After the war ended, thousands of German families had been split up and many people were desperately searching for their relatives. Parents would turn up at the home hoping to find their missing children, and Eva always hoped that some day a couple would come and claim her, although she knew deep down that her parents were both dead.
Eventually, when she was ten, she was adopted by a childless couple who were kind to her, but expected her to repay their kindness by housework. And at last she was able to start school, where she finally learnt to read, write, and do basic arithmetic.
When she was thirteen, her adoptive father began sexually abusing her and at the age of only fourteen she had a baby. However, she continued to live with her adoptive parents who brought the child up as if it were their own while Eva, who now had to leave school, went to work. Eva never complained about this situation, but always remained grateful to her adoptive parents for giving her a chance in life and for their love. Later she married my brother-in-law – yet another story! Amazingly, Eva turned out remarkably well-balanced and “normal”.

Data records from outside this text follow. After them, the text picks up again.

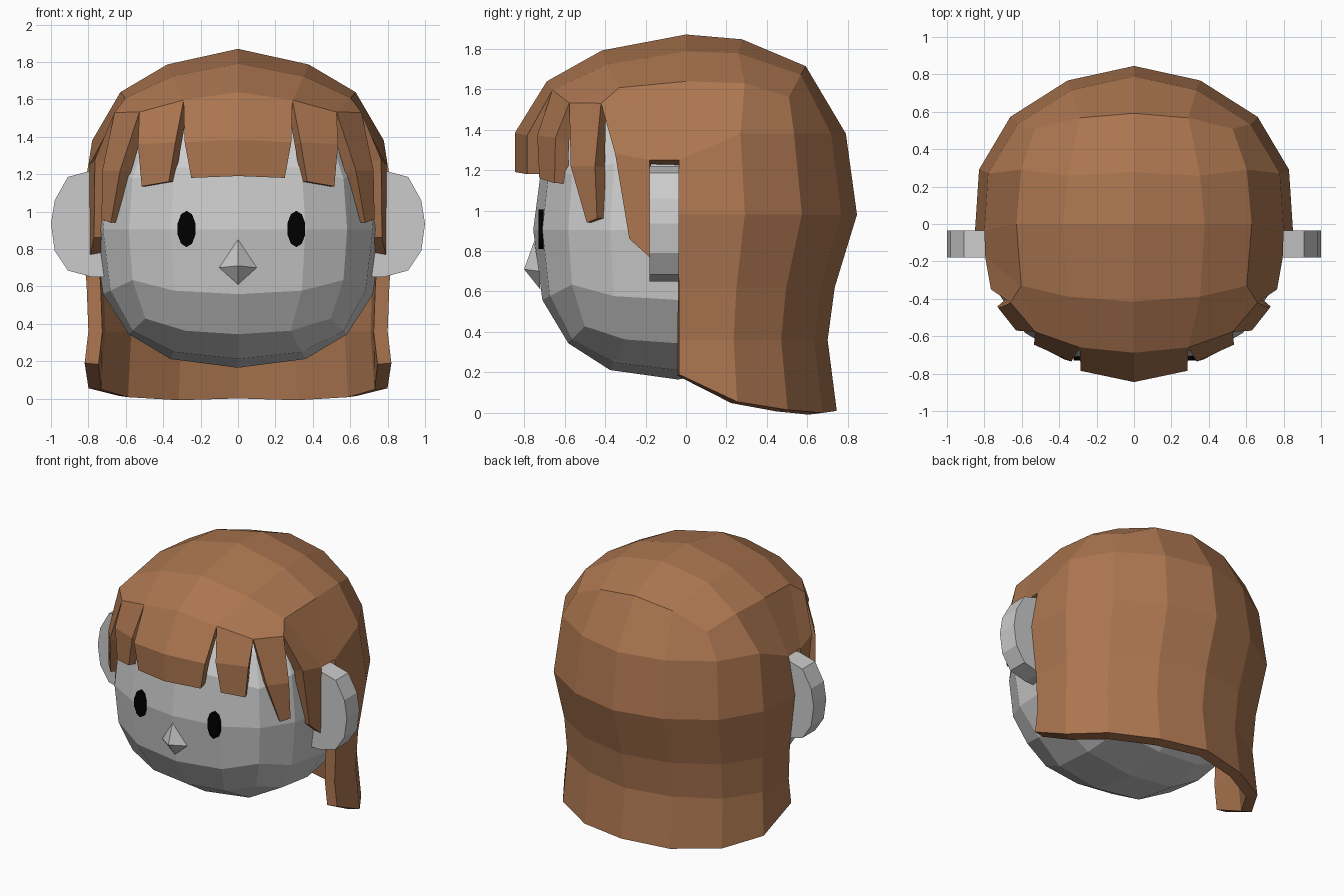
import bpy, bmesh
from math import sin, cos, pi
from mathutils import Vector

if "Cube" in bpy.data.objects:
    bpy.data.objects.remove(bpy.data.objects["Cube"])


def finish(name, bm, mat=None, mirror=False, thick=0):
    me = bpy.data.meshes.new(name)
    bm.to_mesh(me)
    bm.free()
    ob = bpy.data.objects.new(name, me)
    bpy.context.collection.objects.link(ob)
    if mat:
        me.materials.append(mat)
    if mirror:
        m = ob.modifiers.new("mirror", 'MIRROR')
        m.merge_threshold = 0.002
    if thick:
        s = ob.modifiers.new("thickness", 'SOLIDIFY')
        s.thickness = thick
        s.offset = -1
    return ob


def material(name, col):
    m = bpy.data.materials.new(name)
    m.diffuse_color = (*col, 1)
    m.use_nodes = True
    m.node_tree.nodes["Principled BSDF"].inputs["Base Color"].default_value = m.diffuse_color
    return m


def round_cube(x, y, z, p):
    """Push a point of a cube onto a slightly boxy unit sphere."""
    n = (abs(x) ** p + abs(y) ** p + abs(z) ** p) ** (1 / p)
    return Vector((x / n, y / n, z / n))


def prism(name, pts, y0, y1, mat=None, mirror=False):
    """Extrude an (x, z) outline along y."""
    bm = bmesh.new()
    f = bm.faces.new([bm.verts.new((x, y0, z)) for x, z in pts])
    r = bmesh.ops.extrude_face_region(bm, geom=[f])
    for v in r['geom']:
        if isinstance(v, bmesh.types.BMVert):
            v.co.y = y1
    bmesh.ops.recalc_face_normals(bm, faces=bm.faces)
    return finish(name, bm, mat, mirror)


brown = material("hair_brown", (0.41, 0.18, 0.08))
black = material("eye_black", (0.0, 0.0, 0.0))

# Head: rounded subdivided cube
bm = bmesh.new()
bmesh.ops.create_cube(bm, size=2)
bmesh.ops.subdivide_edges(bm, edges=bm.edges[:], cuts=3, use_grid_fill=True)
for v in bm.verts:
    d = round_cube(*v.co, 2.5)
    v.co = (d.x * 0.77, d.y * (0.715 if d.y < 0 else 0.64) - 0.04, 0.905 + d.z * 0.74)
finish("head", bm)

# Nose: small four-sided wedge
bm = bmesh.new()
tip = bm.verts.new((0, -0.8, 0.71))
base = [bm.verts.new(c) for c in
        ((0, -0.75, 0.85), (-0.1, -0.725, 0.70), (0, -0.72, 0.61), (0.1, -0.725, 0.70))]
for i in range(4):
    bm.faces.new((tip, base[i], base[(i + 1) % 4]))
bm.faces.new(base[::-1])
bmesh.ops.recalc_face_normals(bm, faces=bm.faces)
finish("nose", bm)

# Eyes
for side, x in (("right", -0.275), ("left", 0.312)):
    prism(side + "_eye", [(x + 0.05 * sin(k * pi / 5), 0.907 + 0.097 * cos(k * pi / 5))
                          for k in range(10)], -0.729, -0.705, black)

# Ears: faceted half discs
prism("ears", [(0.70, 1.22), (0.78, 1.22), (0.91, 1.185), (0.98, 1.06), (1.0, 0.935),
               (0.98, 0.79), (0.91, 0.685), (0.78, 0.65), (0.70, 0.65)],
      -0.18, -0.035, mirror=True)

# Hair: one half shell, mirrored and thickened; the crown is fuller at the back
bm = bmesh.new()
V = lambda *c: bm.verts.new(c)
T = {}
depth = {-2: 0.93, -1: 0.90, 0: 1, 1: 0.60, 2: 0.80}
lift = {-2: 0, -1: -0.01, 0: 0, 1: 0.045, 2: 0.075}
for i in range(3):
    for j in range(-2, 3):
        d = round_cube(i / 2, j / 2, 1, 2.3)
        fy = depth[j]
        dz = lift[j] - (0.015 if i == 1 else 0)
        if i == 2:
            fy, dz = (0.93 if j < 0 else 0.82), lift[j] * 0.4
        T[i, j] = V(d.x * (0.85 if i == 2 else 0.82), d.y * fy, 0.98 + d.z * 0.89 + dz)
for i in range(2):
    for j in range(-2, 2):
        bm.faces.new((T[i, j], T[i + 1, j], T[i + 1, j + 1], T[i, j + 1]))

# Back hair: rings hanging from the rear half of the crown rim, a bit boxy in plan
rim = [T[2, 0], T[2, 1], T[2, 2], T[1, 2], T[0, 2]]
hem = (0.19, 0.055, 0.015, 0.0, 0.01)
widen = (1, 1.055, 1.10, 1.09, 0)
rings = [rim]
for z, rx, ry in ((1.38, 0.80, 0.79), (0.98, 0.85, 0.845), (0.62, 0.81, 0.735),
                  (0.36, 0.80, 0.70), (None, 0.82, 0.745)):
    row = []
    for k in range(5):
        a = k * pi / 8
        h = hem[k] if z is None else z
        if z == 1.38 and k == 0:
            h = 1.25
        row.append(V(rx * cos(a) * widen[k], ry * sin(a) - 0.035 * cos(a), h))
    rings.append(row)
for a, b in zip(rings, rings[1:]):
    for k in range(4):
        bm.faces.new((a[k], a[k + 1], b[k + 1], b[k]))

# Centre fringe
corner = T[2, -2]
m0, m1 = V(0, -0.845, 1.385), V(0.285, -0.785, 1.37)
bm.faces.new((T[0, -2], m0, m1, T[1, -2]))
bm.faces.new((m0, V(0, -0.845, 1.19), V(0.25, -0.785, 1.18), m1))

# Outer fringe lock
s0, s1 = V(0.335, -0.735, 1.37), V(0.535, -0.645, 1.36)
bm.faces.new((T[1, -2], s0, s1, corner))
bm.faces.new((s0, V(0.37, -0.725, 1.16), V(0.515, -0.65, 1.135), s1))

# Temple lock
notch = V(0.66, -0.42, 1.53)
t0, t1 = V(0.63, -0.57, 1.22), V(0.725, -0.45, 1.22)
bm.faces.new((corner, notch, T[2, -1]))
bm.faces.new((corner, t0, t1, notch))
bm.faces.new((t0, V(0.68, -0.49, 0.94), V(0.73, -0.44, 0.96), t1))

# Sideburn lock in front of the ear
e0, e1 = V(0.765, -0.35, 1.28), V(0.795, -0.18, 1.25)
bm.faces.new((T[2, -1], notch, e0, e1))
bm.faces.new((T[2, -1], e1, rings[1][0], T[2, 0]))
bm.faces.new((e0, V(0.77, -0.28, 0.86), V(0.79, -0.18, 0.77), e1))

bmesh.ops.recalc_face_normals(bm, faces=bm.faces)
bm.faces.ensure_lookup_table()
if bm.faces[0].normal.z < 0:
    bmesh.ops.reverse_faces(bm, faces=bm.faces)
finish("hair", bm, brown, mirror=True, thick=0.075)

A few years ago, Eva joined a group of elderly people who, like her, had fled from East Prussia, and they travelled to the village where she was born. She thought that perhaps she might find something familiar, or even someone who remembered her parents. But no. The area is now part of the oblast, the so-called “free economic zone”. It was rebuilt and resettled by Russians, and she could find nothing at all that looked remotely familiar. Attempts to trace her brother also failed.
My father and Eva never met, but I know that if they had, they would have got along well. They were interested in knowing about one another. Their link was Königsberg.